= Beginning of Section =
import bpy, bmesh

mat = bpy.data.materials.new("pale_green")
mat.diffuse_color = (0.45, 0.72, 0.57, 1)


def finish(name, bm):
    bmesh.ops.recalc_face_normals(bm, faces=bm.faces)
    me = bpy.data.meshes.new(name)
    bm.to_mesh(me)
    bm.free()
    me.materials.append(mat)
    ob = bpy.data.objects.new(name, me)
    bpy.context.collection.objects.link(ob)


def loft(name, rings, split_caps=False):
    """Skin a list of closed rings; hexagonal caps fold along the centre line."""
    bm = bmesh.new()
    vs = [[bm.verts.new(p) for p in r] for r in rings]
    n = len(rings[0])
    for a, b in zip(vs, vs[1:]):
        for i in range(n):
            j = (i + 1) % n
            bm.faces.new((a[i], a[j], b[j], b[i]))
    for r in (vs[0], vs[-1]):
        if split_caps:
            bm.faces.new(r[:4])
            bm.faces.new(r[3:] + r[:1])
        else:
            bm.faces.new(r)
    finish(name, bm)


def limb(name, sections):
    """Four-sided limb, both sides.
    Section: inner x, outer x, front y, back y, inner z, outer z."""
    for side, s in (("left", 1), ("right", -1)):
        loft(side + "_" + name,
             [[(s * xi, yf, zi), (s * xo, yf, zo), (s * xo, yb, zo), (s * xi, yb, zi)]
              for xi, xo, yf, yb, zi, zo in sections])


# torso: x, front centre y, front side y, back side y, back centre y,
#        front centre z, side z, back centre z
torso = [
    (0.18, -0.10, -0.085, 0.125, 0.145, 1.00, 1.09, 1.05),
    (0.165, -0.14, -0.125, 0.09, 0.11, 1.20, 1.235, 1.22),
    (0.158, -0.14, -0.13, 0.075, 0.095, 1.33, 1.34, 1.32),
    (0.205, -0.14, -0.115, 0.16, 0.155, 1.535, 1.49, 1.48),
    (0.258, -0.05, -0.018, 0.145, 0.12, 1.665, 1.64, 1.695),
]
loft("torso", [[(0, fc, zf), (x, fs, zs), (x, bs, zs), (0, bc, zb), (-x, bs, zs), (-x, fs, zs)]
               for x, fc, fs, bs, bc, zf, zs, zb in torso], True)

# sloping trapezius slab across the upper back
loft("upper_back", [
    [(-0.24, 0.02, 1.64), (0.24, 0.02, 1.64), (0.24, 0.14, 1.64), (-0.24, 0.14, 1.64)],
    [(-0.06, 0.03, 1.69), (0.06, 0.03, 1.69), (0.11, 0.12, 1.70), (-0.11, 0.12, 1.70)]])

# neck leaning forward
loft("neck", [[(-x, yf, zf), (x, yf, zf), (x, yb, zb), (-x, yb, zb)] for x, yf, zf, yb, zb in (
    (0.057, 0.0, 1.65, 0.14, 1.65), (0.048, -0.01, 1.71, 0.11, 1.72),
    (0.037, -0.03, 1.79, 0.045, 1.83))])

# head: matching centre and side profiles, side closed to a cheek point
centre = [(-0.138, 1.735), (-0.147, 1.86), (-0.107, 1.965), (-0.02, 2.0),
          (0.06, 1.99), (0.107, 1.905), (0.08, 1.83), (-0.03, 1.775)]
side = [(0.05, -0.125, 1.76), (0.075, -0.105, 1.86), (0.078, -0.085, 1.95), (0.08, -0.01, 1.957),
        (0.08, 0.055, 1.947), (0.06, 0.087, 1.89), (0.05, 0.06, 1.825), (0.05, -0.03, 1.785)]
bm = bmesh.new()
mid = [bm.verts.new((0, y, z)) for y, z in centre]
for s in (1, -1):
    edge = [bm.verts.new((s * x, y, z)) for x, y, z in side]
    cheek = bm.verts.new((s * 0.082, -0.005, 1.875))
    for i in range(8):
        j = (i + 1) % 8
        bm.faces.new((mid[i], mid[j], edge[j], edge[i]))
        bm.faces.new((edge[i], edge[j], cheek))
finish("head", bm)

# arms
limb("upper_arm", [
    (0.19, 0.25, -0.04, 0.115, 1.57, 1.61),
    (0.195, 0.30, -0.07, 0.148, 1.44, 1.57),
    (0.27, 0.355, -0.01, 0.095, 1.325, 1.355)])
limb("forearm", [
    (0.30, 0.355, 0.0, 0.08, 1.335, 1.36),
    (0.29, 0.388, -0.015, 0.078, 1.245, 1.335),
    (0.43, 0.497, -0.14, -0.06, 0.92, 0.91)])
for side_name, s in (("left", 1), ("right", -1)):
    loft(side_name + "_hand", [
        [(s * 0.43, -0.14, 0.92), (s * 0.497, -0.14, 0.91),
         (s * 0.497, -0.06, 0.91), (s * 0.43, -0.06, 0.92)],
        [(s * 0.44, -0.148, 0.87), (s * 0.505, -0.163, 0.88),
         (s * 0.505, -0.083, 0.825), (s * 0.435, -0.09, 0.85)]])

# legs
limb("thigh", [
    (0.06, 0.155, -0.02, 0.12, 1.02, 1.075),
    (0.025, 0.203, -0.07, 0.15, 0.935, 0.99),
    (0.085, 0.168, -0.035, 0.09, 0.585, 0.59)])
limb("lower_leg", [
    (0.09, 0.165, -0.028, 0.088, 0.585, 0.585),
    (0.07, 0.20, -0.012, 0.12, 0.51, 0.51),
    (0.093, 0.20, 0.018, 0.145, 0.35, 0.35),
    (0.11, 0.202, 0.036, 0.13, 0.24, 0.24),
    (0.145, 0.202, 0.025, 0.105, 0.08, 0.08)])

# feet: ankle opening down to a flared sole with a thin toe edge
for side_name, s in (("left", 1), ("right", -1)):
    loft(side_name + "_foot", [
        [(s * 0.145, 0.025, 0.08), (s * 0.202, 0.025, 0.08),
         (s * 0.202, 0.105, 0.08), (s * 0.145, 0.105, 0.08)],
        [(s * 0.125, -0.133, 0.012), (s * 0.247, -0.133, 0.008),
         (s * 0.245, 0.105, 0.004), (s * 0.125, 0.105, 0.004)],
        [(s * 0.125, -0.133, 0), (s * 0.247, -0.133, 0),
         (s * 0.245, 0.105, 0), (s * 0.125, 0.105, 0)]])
= End of Section =
Your objective: Repeat all entries. Match them exactly.

Task response:
import bpy, bmesh

mat = bpy.data.materials.new("pale_green")
mat.diffuse_color = (0.45, 0.72, 0.57, 1)


def finish(name, bm):
    bmesh.ops.recalc_face_normals(bm, faces=bm.faces)
    me = bpy.data.meshes.new(name)
    bm.to_mesh(me)
    bm.free()
    me.materials.append(mat)
    ob = bpy.data.objects.new(name, me)
    bpy.context.collection.objects.link(ob)


def loft(name, rings, split_caps=False):
    """Skin a list of closed rings; hexagonal caps fold along the centre line."""
    bm = bmesh.new()
    vs = [[bm.verts.new(p) for p in r] for r in rings]
    n = len(rings[0])
    for a, b in zip(vs, vs[1:]):
        for i in range(n):
            j = (i + 1) % n
            bm.faces.new((a[i], a[j], b[j], b[i]))
    for r in (vs[0], vs[-1]):
        if split_caps:
            bm.faces.new(r[:4])
            bm.faces.new(r[3:] + r[:1])
        else:
            bm.faces.new(r)
    finish(name, bm)


def limb(name, sections):
    """Four-sided limb, both sides.
    Section: inner x, outer x, front y, back y, inner z, outer z."""
    for side, s in (("left", 1), ("right", -1)):
        loft(side + "_" + name,
             [[(s * xi, yf, zi), (s * xo, yf, zo), (s * xo, yb, zo), (s * xi, yb, zi)]
              for xi, xo, yf, yb, zi, zo in sections])


# torso: x, front centre y, front side y, back side y, back centre y,
#        front centre z, side z, back centre z
torso = [
    (0.18, -0.10, -0.085, 0.125, 0.145, 1.00, 1.09, 1.05),
    (0.165, -0.14, -0.125, 0.09, 0.11, 1.20, 1.235, 1.22),
    (0.158, -0.14, -0.13, 0.075, 0.095, 1.33, 1.34, 1.32),
    (0.205, -0.14, -0.115, 0.16, 0.155, 1.535, 1.49, 1.48),
    (0.258, -0.05, -0.018, 0.145, 0.12, 1.665, 1.64, 1.695),
]
loft("torso", [[(0, fc, zf), (x, fs, zs), (x, bs, zs), (0, bc, zb), (-x, bs, zs), (-x, fs, zs)]
               for x, fc, fs, bs, bc, zf, zs, zb in torso], True)

# sloping trapezius slab across the upper back
loft("upper_back", [
    [(-0.24, 0.02, 1.64), (0.24, 0.02, 1.64), (0.24, 0.14, 1.64), (-0.24, 0.14, 1.64)],
    [(-0.06, 0.03, 1.69), (0.06, 0.03, 1.69), (0.11, 0.12, 1.70), (-0.11, 0.12, 1.70)]])

# neck leaning forward
loft("neck", [[(-x, yf, zf), (x, yf, zf), (x, yb, zb), (-x, yb, zb)] for x, yf, zf, yb, zb in (
    (0.057, 0.0, 1.65, 0.14, 1.65), (0.048, -0.01, 1.71, 0.11, 1.72),
    (0.037, -0.03, 1.79, 0.045, 1.83))])

# head: matching centre and side profiles, side closed to a cheek point
centre = [(-0.138, 1.735), (-0.147, 1.86), (-0.107, 1.965), (-0.02, 2.0),
          (0.06, 1.99), (0.107, 1.905), (0.08, 1.83), (-0.03, 1.775)]
side = [(0.05, -0.125, 1.76), (0.075, -0.105, 1.86), (0.078, -0.085, 1.95), (0.08, -0.01, 1.957),
        (0.08, 0.055, 1.947), (0.06, 0.087, 1.89), (0.05, 0.06, 1.825), (0.05, -0.03, 1.785)]
bm = bmesh.new()
mid = [bm.verts.new((0, y, z)) for y, z in centre]
for s in (1, -1):
    edge = [bm.verts.new((s * x, y, z)) for x, y, z in side]
    cheek = bm.verts.new((s * 0.082, -0.005, 1.875))
    for i in range(8):
        j = (i + 1) % 8
        bm.faces.new((mid[i], mid[j], edge[j], edge[i]))
        bm.faces.new((edge[i], edge[j], cheek))
finish("head", bm)

# arms
limb("upper_arm", [
    (0.19, 0.25, -0.04, 0.115, 1.57, 1.61),
    (0.195, 0.30, -0.07, 0.148, 1.44, 1.57),
    (0.27, 0.355, -0.01, 0.095, 1.325, 1.355)])
limb("forearm", [
    (0.30, 0.355, 0.0, 0.08, 1.335, 1.36),
    (0.29, 0.388, -0.015, 0.078, 1.245, 1.335),
    (0.43, 0.497, -0.14, -0.06, 0.92, 0.91)])
for side_name, s in (("left", 1), ("right", -1)):
    loft(side_name + "_hand", [
        [(s * 0.43, -0.14, 0.92), (s * 0.497, -0.14, 0.91),
         (s * 0.497, -0.06, 0.91), (s * 0.43, -0.06, 0.92)],
        [(s * 0.44, -0.148, 0.87), (s * 0.505, -0.163, 0.88),
         (s * 0.505, -0.083, 0.825), (s * 0.435, -0.09, 0.85)]])

# legs
limb("thigh", [
    (0.06, 0.155, -0.02, 0.12, 1.02, 1.075),
    (0.025, 0.203, -0.07, 0.15, 0.935, 0.99),
    (0.085, 0.168, -0.035, 0.09, 0.585, 0.59)])
limb("lower_leg", [
    (0.09, 0.165, -0.028, 0.088, 0.585, 0.585),
    (0.07, 0.20, -0.012, 0.12, 0.51, 0.51),
    (0.093, 0.20, 0.018, 0.145, 0.35, 0.35),
    (0.11, 0.202, 0.036, 0.13, 0.24, 0.24),
    (0.145, 0.202, 0.025, 0.105, 0.08, 0.08)])

# feet: ankle opening down to a flared sole with a thin toe edge
for side_name, s in (("left", 1), ("right", -1)):
    loft(side_name + "_foot", [
        [(s * 0.145, 0.025, 0.08), (s * 0.202, 0.025, 0.08),
         (s * 0.202, 0.105, 0.08), (s * 0.145, 0.105, 0.08)],
        [(s * 0.125, -0.133, 0.012), (s * 0.247, -0.133, 0.008),
         (s * 0.245, 0.105, 0.004), (s * 0.125, 0.105, 0.004)],
        [(s * 0.125, -0.133, 0), (s * 0.247, -0.133, 0),
         (s * 0.245, 0.105, 0), (s * 0.125, 0.105, 0)]])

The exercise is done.